Was the TANF Welfare Program’s Response to the Great Recession Adequate?

“It is fortunate that a major feature of American social policy is a series of programs, often referred to as the safety net, that are designed to provide people with cash and other benefits when they fall on hard times—which they are more likely to do during a recession,” write the authors of a new report on the response of the Temporary Assistance for Needy Families (TANF) program—the major federal welfare program that replaced Aid to Families with Dependent Children (AFDC) in 1996—to the Great Recession that lasted from December 2007 to June 2009.

In their report, “The Responsiveness of the Temporary Assistance for Needy Families Program during the Great Recession,” Ron Haskins, Vicky Albert, and Kimberly Howard write that “All in all, we conclude that the American system of balancing work requirements and welfare benefits worked fairly well, even during the most severe recession since the Depression of the 1930s.”

Their report is based on three studies: (1) an examination of the changes in the TANF rolls compared to changes in AFDC rolls during previous recessions, plus changes in TANF rolls in relation to rising unemployment state-by-state; (2) a review of data on single mothers’ likelihood to receive TANF benefits during the 2001 and 2007 recessions, their receipt of other program benefits, and what actions single mothers took to deal with the recession; and (3) interviews with 44 directors of state TANF programs to determine their state’s response.

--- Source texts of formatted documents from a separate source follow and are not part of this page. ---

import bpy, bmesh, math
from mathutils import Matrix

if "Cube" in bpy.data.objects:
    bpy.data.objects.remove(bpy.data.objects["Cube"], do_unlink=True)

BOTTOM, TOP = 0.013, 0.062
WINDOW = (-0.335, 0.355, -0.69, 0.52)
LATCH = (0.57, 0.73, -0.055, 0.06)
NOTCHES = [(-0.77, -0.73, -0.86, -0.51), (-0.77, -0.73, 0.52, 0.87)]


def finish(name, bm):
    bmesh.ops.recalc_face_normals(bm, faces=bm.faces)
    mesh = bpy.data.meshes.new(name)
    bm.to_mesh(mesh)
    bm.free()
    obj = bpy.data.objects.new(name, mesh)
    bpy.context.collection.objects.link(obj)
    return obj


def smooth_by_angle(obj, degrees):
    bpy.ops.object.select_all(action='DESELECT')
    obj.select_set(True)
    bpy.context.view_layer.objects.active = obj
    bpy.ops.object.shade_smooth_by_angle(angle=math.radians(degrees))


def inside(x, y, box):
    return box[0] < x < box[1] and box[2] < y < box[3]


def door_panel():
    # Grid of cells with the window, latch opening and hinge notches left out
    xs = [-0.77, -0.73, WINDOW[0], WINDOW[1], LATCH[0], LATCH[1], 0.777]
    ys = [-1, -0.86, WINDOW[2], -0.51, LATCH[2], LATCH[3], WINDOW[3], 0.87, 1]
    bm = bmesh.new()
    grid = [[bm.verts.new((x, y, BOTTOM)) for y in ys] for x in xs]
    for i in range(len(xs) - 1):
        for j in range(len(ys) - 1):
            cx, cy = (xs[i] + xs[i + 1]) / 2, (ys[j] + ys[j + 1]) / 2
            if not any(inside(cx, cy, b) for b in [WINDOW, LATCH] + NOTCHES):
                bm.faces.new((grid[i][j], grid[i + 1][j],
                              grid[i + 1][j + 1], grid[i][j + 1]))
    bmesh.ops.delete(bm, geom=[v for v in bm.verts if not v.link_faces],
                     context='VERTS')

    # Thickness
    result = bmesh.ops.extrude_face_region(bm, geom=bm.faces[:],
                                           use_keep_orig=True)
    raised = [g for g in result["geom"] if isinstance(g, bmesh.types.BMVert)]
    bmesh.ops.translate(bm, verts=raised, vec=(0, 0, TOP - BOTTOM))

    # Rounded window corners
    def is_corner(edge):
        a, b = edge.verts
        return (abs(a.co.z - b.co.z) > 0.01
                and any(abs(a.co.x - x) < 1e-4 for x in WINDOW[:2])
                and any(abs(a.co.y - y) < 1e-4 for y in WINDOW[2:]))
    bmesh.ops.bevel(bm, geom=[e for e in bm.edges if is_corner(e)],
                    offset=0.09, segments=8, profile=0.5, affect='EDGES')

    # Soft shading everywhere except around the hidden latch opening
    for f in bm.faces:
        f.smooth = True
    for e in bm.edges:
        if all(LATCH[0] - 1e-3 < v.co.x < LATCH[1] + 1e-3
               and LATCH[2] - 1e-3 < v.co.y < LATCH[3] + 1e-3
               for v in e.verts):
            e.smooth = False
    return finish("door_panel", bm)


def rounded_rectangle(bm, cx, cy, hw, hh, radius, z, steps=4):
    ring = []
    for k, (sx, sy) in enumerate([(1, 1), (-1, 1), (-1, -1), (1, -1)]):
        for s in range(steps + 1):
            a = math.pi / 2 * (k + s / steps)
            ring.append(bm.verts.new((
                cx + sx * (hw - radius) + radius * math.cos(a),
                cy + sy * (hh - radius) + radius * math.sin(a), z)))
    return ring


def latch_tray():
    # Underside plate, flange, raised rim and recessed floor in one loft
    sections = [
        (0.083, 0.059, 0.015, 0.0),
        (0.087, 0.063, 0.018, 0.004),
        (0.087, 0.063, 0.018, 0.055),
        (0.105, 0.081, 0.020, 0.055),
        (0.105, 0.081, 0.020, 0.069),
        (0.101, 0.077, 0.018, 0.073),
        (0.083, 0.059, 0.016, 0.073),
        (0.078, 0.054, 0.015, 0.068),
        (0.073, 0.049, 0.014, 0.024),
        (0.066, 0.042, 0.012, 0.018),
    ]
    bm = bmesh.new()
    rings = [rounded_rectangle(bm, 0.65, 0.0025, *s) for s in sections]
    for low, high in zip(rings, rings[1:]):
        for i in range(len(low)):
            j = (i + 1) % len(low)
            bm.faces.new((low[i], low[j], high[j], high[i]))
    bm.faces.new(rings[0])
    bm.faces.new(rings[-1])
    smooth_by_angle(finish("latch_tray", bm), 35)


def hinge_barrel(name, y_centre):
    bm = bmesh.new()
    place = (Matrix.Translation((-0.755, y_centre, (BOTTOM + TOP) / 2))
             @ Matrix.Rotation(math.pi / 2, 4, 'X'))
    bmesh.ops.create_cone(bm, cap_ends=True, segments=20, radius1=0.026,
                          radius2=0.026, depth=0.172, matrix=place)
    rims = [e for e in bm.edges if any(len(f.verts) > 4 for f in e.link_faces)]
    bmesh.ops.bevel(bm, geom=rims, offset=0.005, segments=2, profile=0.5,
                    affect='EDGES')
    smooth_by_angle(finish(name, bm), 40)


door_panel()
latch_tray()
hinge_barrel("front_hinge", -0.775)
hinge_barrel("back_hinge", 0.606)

“An important question” noted by the authors at the outset “is whether the response of the nation’s safety net program in general and the TANF program in particular was commensurate with the challenge posed by the huge level of unemployment during and following the Great Recession.”

Some Results of the TANF Study

Haskins, Albert, and Howard arrived at a number of conclusions from the TANF/AFDC study, including:

  • TANF rolls increased more in the 2001 recession and the 2007 Great Recession than did AFDC during previous, pre-welfare reform (1996) recessions.
  • The increase in TANF rolls was greater during the period of rising unemployment in each state, which did not coincide exactly with the dates of the Great Recession, than during the official recession period nationally.
  • The “nation’s safety net as a whole performed well during the Great Recession and prevented millions of people from falling into poverty.”

“The nation experienced 51 different recessions and 51 different responses by the TANF program to the recession,” they write. “But the key point is that measuring the rise of the TANF caseload in response to the unique increase in unemployment in each state reveals TANF to have been more responsive to the recession.”

Some Results of the Single Mothers Study

  • Compared with the 1990 recession before welfare reform, “single mothers were less likely to receive benefits from the TANF program during the 2001 and 2007 recessions.”
  • Single mothers were more likely to receive other “safety net” help such as Unemployment Compensation, Supplemental Nutrition Assistance Program (formerly food stamps), Supplemental Security Income, the Earned Income Tax Credit, and child care, school lunch and breakfast, and other benefits for their children.
  • In all the 1990, 2001, and 2007 recessions, “single mothers took action on their own” by finding jobs, living with family, and other ways to “weather the recession.”
  • Based on income, “poverty among single mothers and their children was lower during the Great Recession than during the recession of 1990.”

Given the array of available benefits, the authors conclude that:

a mother with two children earning even as little as $11,000 per year could and still can escape poverty, as measured by income that includes non-cash benefits and tax credits, because of the generosity of these benefits. In our view, the combination of strong work requirements and generous work support benefits is a reasonable policy, despite the fact that fewer mothers receive TANF now than in the past.

Some Results of the TANF Directors Study

“Arguably the people who know the most about the goals and operation of state TANF programs and how the programs responded to the recession are the state TANF directors,” write Haskins, Albert, and Howard. “They were, after all, the point persons for state TANF programs before and during the Great Recession. Interviews with TANF directors can provide an insider’s view of the TANF issues that we have so far analyzed from the outside.” Some of their conclusions from these interviews include:

  • Most states did not struggle to pay for growing TANF rolls during the Great Recession.
  • Most state directors considered their state’s response to the recession “as adequate or better.”
  • The directors had suggestions for improving the TANF program, including having more flexibility in work participation rates, gaining access to the Contingency Fund, and placing greater emphasis on job training.

Some Policy Recommendations

Although the authors believe that the TANF program worked well, especially in conjunction with other safety net programs, they suggest some potential reforms:

  • TANF allows vocational training to count toward states fulfilling their work requirement, but only a maximum of 30 percent of the work requirement can be fulfilled by TANF recipients in education or training. In times of high unemployment, Congress could raise the percentage limit from 30 to 40 or even 50 percent when unemployment reaches some specified level in the state, given that most experts believe the unemployed should expand their skills through job training during recessions.
  • Congress should consider changing the 12-week limit on job search during periods of high unemployment to as much as six months, given that the average period of search before finding a job increases sharply during periods of high unemployment.

Download and read the full report for complete methodology, analysis, and data.